• Simplify taxes. The principles of simple, fair and progressive taxation are vital. If you lower rates, eliminate loopholes, and otherwise simplify the code, you create opportunity for growth. Studies show that permanently lowering the corporate rate by even 10 percentage points would increase GDP by 1 to 2 percent without lowering tax revenue. That means our government could still fund programs critical to success while allowing individuals and businesses to invest more for growth.

• Invest in infrastructure. We must expand and modernize our roads, bridges, airports, seaports and other modes of transportation. China, India, and others are investing big in infrastructure while the U.S. lags. We need a long-term national approach with accountability and multiple funding mechanisms, including user fees and innovative partnerships with the private sector.

Read Full Article

That's why we are speaking out together - two fierce competitors, UPS and FedEx, who battle daily in the global marketplace but stand shoulder to shoulder on the need to make government policies more equitable, growth-oriented and simple.

The U.S. is at an inflection point as we experience an explosion of technological innovation and urban population growth. But we are not seizing the opportunity to grow our economy fast enough. From our discussions with diverse audiences — entry-level workers to fellow CEOs, from city councils to the highest levels in Washington — we believe that business and government can forge a consensus on policies that work for America.

Broadly, we need to embrace ambitious targets for growth in our national economy. The 2-percent annual growth of recent years isn’t enough. Thinking bigger will encourage company planners to innovate and unleash productivity. Both UPS and FedEx are competing to stay ahead of the booming e-commerce market by expanding and launching new technologies. With the right policies in place, everyone can prosper:

• Simplify taxes. The principles of simple, fair and progressive taxation are vital. If you lower rates, eliminate loopholes, and otherwise simplify the code, you create opportunity for growth. Studies show that permanently lowering the corporate rate by even 10 percentage points would increase GDP by 1 to 2 percent without lowering tax revenue. That means our government could still fund programs critical to success while allowing individuals and businesses to invest more for growth.

• Invest in infrastructure. We must expand and modernize our roads, bridges, airports, seaports and other modes of transportation. China, India, and others are investing big in infrastructure while the U.S. lags.

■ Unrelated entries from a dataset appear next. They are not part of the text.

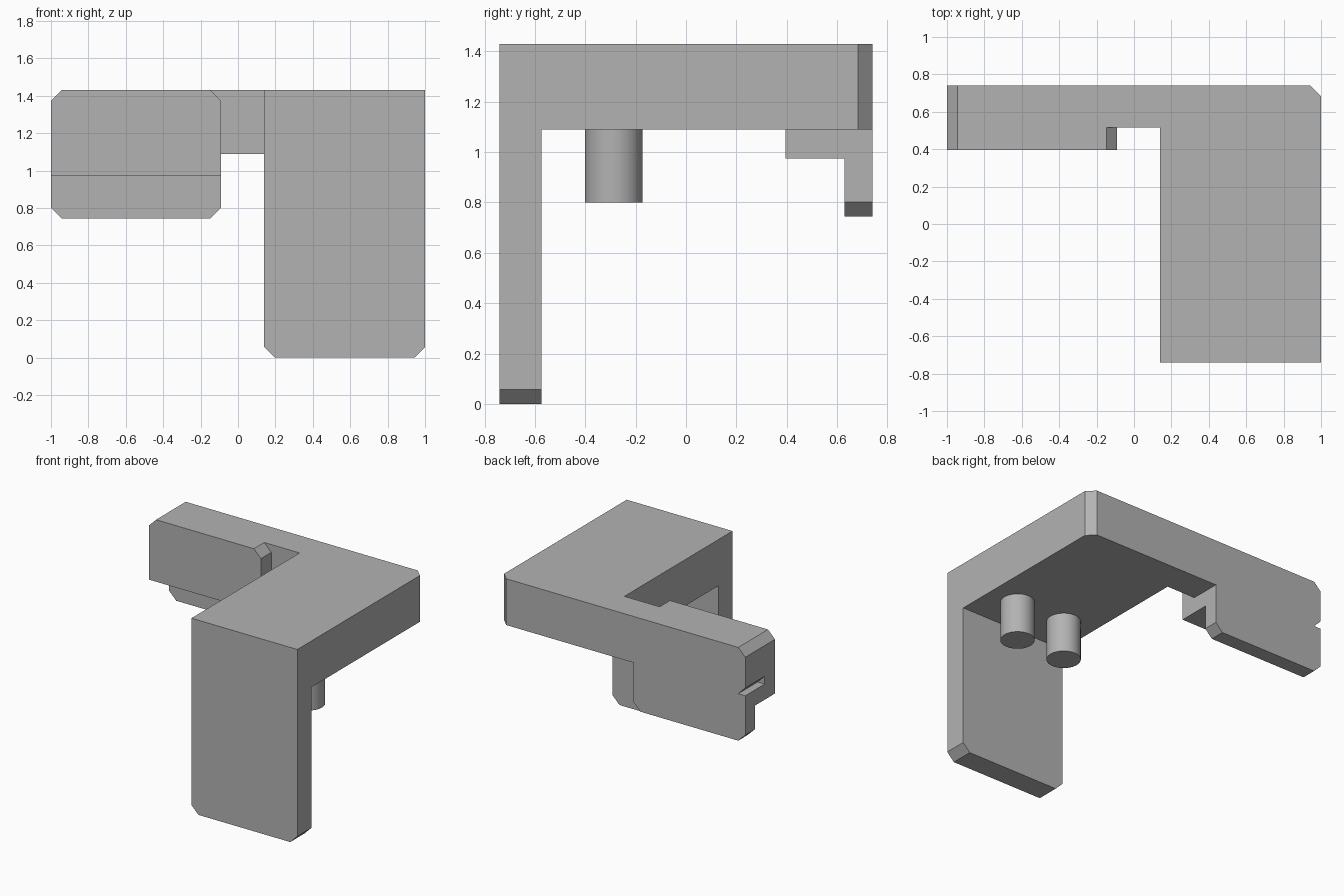
import bpy
import bmesh
from mathutils import Vector

cube = bpy.data.objects.get("Cube")
if cube:
    bpy.data.objects.remove(cube, do_unlink=True)

grey = bpy.data.materials.new("plain_grey")
grey.use_nodes = True
COLOUR = (0.45, 0.45, 0.45, 1)
grey.diffuse_color = COLOUR
grey.node_tree.nodes["Principled BSDF"].inputs["Base Color"].default_value = COLOUR

C = 0.057                       # chamfer size
TOP, UNDER = 1.43, 1.09         # slab faces
LEFT, INNER = 1.0, 0.14         # wide side of the slab
TIP, HOOK = -1.0, -0.09         # hook end of the arm
FRONT, BACK = -0.74, 0.74
ARM_FRONT = 0.515


def finish(bm, name):
    bmesh.ops.recalc_face_normals(bm, faces=bm.faces)
    mesh = bpy.data.meshes.new(name)
    bm.to_mesh(mesh)
    bm.free()
    mesh.materials.append(grey)
    obj = bpy.data.objects.new(name, mesh)
    bpy.context.scene.collection.objects.link(obj)
    return obj


def prism(name, points, offset):
    """Extrude a closed outline along an offset."""
    bm = bmesh.new()
    face = bm.faces.new([bm.verts.new(p) for p in points])
    new = bmesh.ops.extrude_face_region(bm, geom=[face])["geom"]
    verts = [v for v in new if isinstance(v, bmesh.types.BMVert)]
    bmesh.ops.translate(bm, verts=verts, vec=Vector(offset))
    return finish(bm, name)


def panel(name, x0, x1, y0, y1, z0, z1, cut=""):
    """Upright panel; cut lists chamfered corners: a b (bottom), c d (top)."""
    corners = [("a", x0, z0, 1, 1), ("b", x1, z0, -1, 1),
               ("c", x1, z1, -1, -1), ("d", x0, z1, 1, -1)]
    outline = []
    for key, x, z, sx, sz in corners:
        if key in cut:
            pair = [(x, y0, z + sz * C), (x + sx * C, y0, z)]
            outline += pair if key in "ac" else pair[::-1]
        else:
            outline.append((x, y0, z))
    return prism(name, outline, (0, y1 - y0, 0))


# Top slab with one clipped corner
plan = [(INNER, FRONT), (LEFT, FRONT), (LEFT, BACK - C), (LEFT - C, BACK),
        (HOOK, BACK), (HOOK, ARM_FRONT), (INNER, ARM_FRONT)]
bracket = prism("bracket", [(x, y, UNDER) for x, y in plan], (0, 0, TOP - UNDER))

# Front leg, arm end and hook pieces, merged into the bracket
parts = [
    panel("front_leg", INNER, LEFT, FRONT, -0.575, 0, TOP, "ab"),
    panel("arm_end", TIP, HOOK, ARM_FRONT, BACK, UNDER, TOP, "ad"),
    panel("hook_block", TIP, HOOK, 0.395, ARM_FRONT, 0.975, TOP, "cd"),
    panel("hook_bridge", TIP, HOOK, ARM_FRONT, 0.63, 0.975, UNDER),
    panel("hook_lip", TIP, HOOK, 0.63, BACK, 0.745, UNDER, "ab"),
]
bpy.context.view_layer.objects.active = bracket
for part in parts:
    mod = bracket.modifiers.new("join", "BOOLEAN")
    mod.operation = "UNION"
    mod.solver = "EXACT"
    mod.object = part
    bpy.ops.object.modifier_apply(modifier=mod.name)
    bpy.data.objects.remove(part, do_unlink=True)

# Clean coplanar seams
bm = bmesh.new()
bm.from_mesh(bracket.data)
bmesh.ops.remove_doubles(bm, verts=bm.verts, dist=0.0005)
bmesh.ops.dissolve_limit(bm, angle_limit=0.01, verts=bm.verts, edges=bm.edges)
bm.to_mesh(bracket.data)
bm.free()

# Two round pegs under the slab
for name, x in (("right_peg", 0.37), ("left_peg", 0.77)):
    bpy.ops.mesh.primitive_cylinder_add(vertices=64, radius=0.114, depth=UNDER - 0.8,
                                        location=(x, -0.287, (UNDER + 0.8) / 2))
    peg = bpy.context.object
    peg.name = name
    peg.data.materials.append(grey)
    bpy.ops.object.shade_smooth_by_angle()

We need a long-term national approach with accountability and multiple funding mechanisms, including user fees and innovative partnerships with the private sector.

Read Full Article